___ Records provided

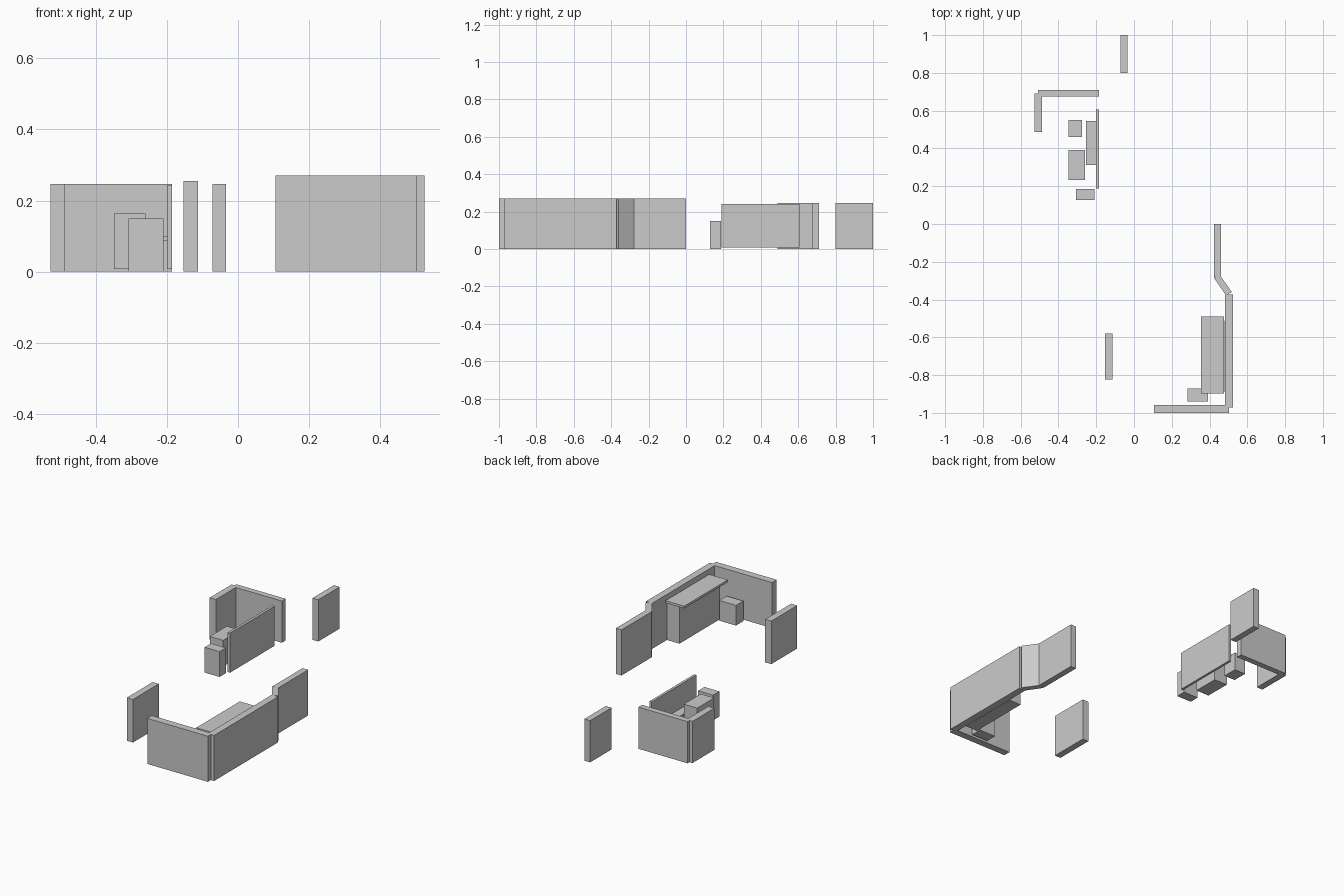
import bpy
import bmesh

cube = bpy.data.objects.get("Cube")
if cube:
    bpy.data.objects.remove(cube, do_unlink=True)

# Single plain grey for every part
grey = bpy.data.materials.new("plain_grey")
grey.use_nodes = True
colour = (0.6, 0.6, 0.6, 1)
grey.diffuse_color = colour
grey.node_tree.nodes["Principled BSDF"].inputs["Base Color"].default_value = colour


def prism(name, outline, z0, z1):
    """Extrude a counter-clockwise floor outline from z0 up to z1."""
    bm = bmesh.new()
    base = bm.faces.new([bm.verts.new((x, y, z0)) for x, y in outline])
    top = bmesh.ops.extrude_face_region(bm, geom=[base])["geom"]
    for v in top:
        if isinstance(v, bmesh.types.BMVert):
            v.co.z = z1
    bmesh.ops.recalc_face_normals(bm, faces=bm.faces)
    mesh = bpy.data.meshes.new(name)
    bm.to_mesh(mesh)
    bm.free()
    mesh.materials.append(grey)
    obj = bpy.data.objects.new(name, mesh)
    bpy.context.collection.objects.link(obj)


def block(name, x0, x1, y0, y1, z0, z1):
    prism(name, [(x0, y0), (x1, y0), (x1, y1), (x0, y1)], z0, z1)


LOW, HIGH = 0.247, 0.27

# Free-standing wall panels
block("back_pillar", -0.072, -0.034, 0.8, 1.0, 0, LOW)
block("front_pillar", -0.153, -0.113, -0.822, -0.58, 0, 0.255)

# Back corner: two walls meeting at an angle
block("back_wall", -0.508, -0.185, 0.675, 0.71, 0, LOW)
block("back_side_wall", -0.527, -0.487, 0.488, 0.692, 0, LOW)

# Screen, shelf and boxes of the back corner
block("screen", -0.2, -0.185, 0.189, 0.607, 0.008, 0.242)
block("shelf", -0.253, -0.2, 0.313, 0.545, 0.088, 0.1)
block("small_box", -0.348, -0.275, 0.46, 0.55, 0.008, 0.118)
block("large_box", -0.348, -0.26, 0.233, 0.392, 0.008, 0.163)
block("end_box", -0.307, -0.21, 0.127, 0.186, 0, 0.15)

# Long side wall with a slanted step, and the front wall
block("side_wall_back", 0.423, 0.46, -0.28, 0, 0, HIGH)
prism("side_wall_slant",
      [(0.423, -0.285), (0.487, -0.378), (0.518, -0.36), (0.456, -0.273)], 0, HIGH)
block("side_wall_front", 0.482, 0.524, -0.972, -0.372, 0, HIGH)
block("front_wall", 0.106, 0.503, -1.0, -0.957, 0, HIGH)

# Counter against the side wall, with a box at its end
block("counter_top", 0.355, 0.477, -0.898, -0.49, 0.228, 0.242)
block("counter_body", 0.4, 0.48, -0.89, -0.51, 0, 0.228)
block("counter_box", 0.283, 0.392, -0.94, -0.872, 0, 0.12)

______

Your instructions: Exact lines only, please. Repeat everything from the top of the records through the line containing "0.186, 0, 0.15)", both ends in and pictures out.

Solution to this problem:
import bpy
import bmesh

cube = bpy.data.objects.get("Cube")
if cube:
    bpy.data.objects.remove(cube, do_unlink=True)

# Single plain grey for every part
grey = bpy.data.materials.new("plain_grey")
grey.use_nodes = True
colour = (0.6, 0.6, 0.6, 1)
grey.diffuse_color = colour
grey.node_tree.nodes["Principled BSDF"].inputs["Base Color"].default_value = colour


def prism(name, outline, z0, z1):
    """Extrude a counter-clockwise floor outline from z0 up to z1."""
    bm = bmesh.new()
    base = bm.faces.new([bm.verts.new((x, y, z0)) for x, y in outline])
    top = bmesh.ops.extrude_face_region(bm, geom=[base])["geom"]
    for v in top:
        if isinstance(v, bmesh.types.BMVert):
            v.co.z = z1
    bmesh.ops.recalc_face_normals(bm, faces=bm.faces)
    mesh = bpy.data.meshes.new(name)
    bm.to_mesh(mesh)
    bm.free()
    mesh.materials.append(grey)
    obj = bpy.data.objects.new(name, mesh)
    bpy.context.collection.objects.link(obj)


def block(name, x0, x1, y0, y1, z0, z1):
    prism(name, [(x0, y0), (x1, y0), (x1, y1), (x0, y1)], z0, z1)


LOW, HIGH = 0.247, 0.27

# Free-standing wall panels
block("back_pillar", -0.072, -0.034, 0.8, 1.0, 0, LOW)
block("front_pillar", -0.153, -0.113, -0.822, -0.58, 0, 0.255)

# Back corner: two walls meeting at an angle
block("back_wall", -0.508, -0.185, 0.675, 0.71, 0, LOW)
block("back_side_wall", -0.527, -0.487, 0.488, 0.692, 0, LOW)

# Screen, shelf and boxes of the back corner
block("screen", -0.2, -0.185, 0.189, 0.607, 0.008, 0.242)
block("shelf", -0.253, -0.2, 0.313, 0.545, 0.088, 0.1)
block("small_box", -0.348, -0.275, 0.46, 0.55, 0.008, 0.118)
block("large_box", -0.348, -0.26, 0.233, 0.392, 0.008, 0.163)
block("end_box", -0.307, -0.21, 0.127, 0.186, 0, 0.15)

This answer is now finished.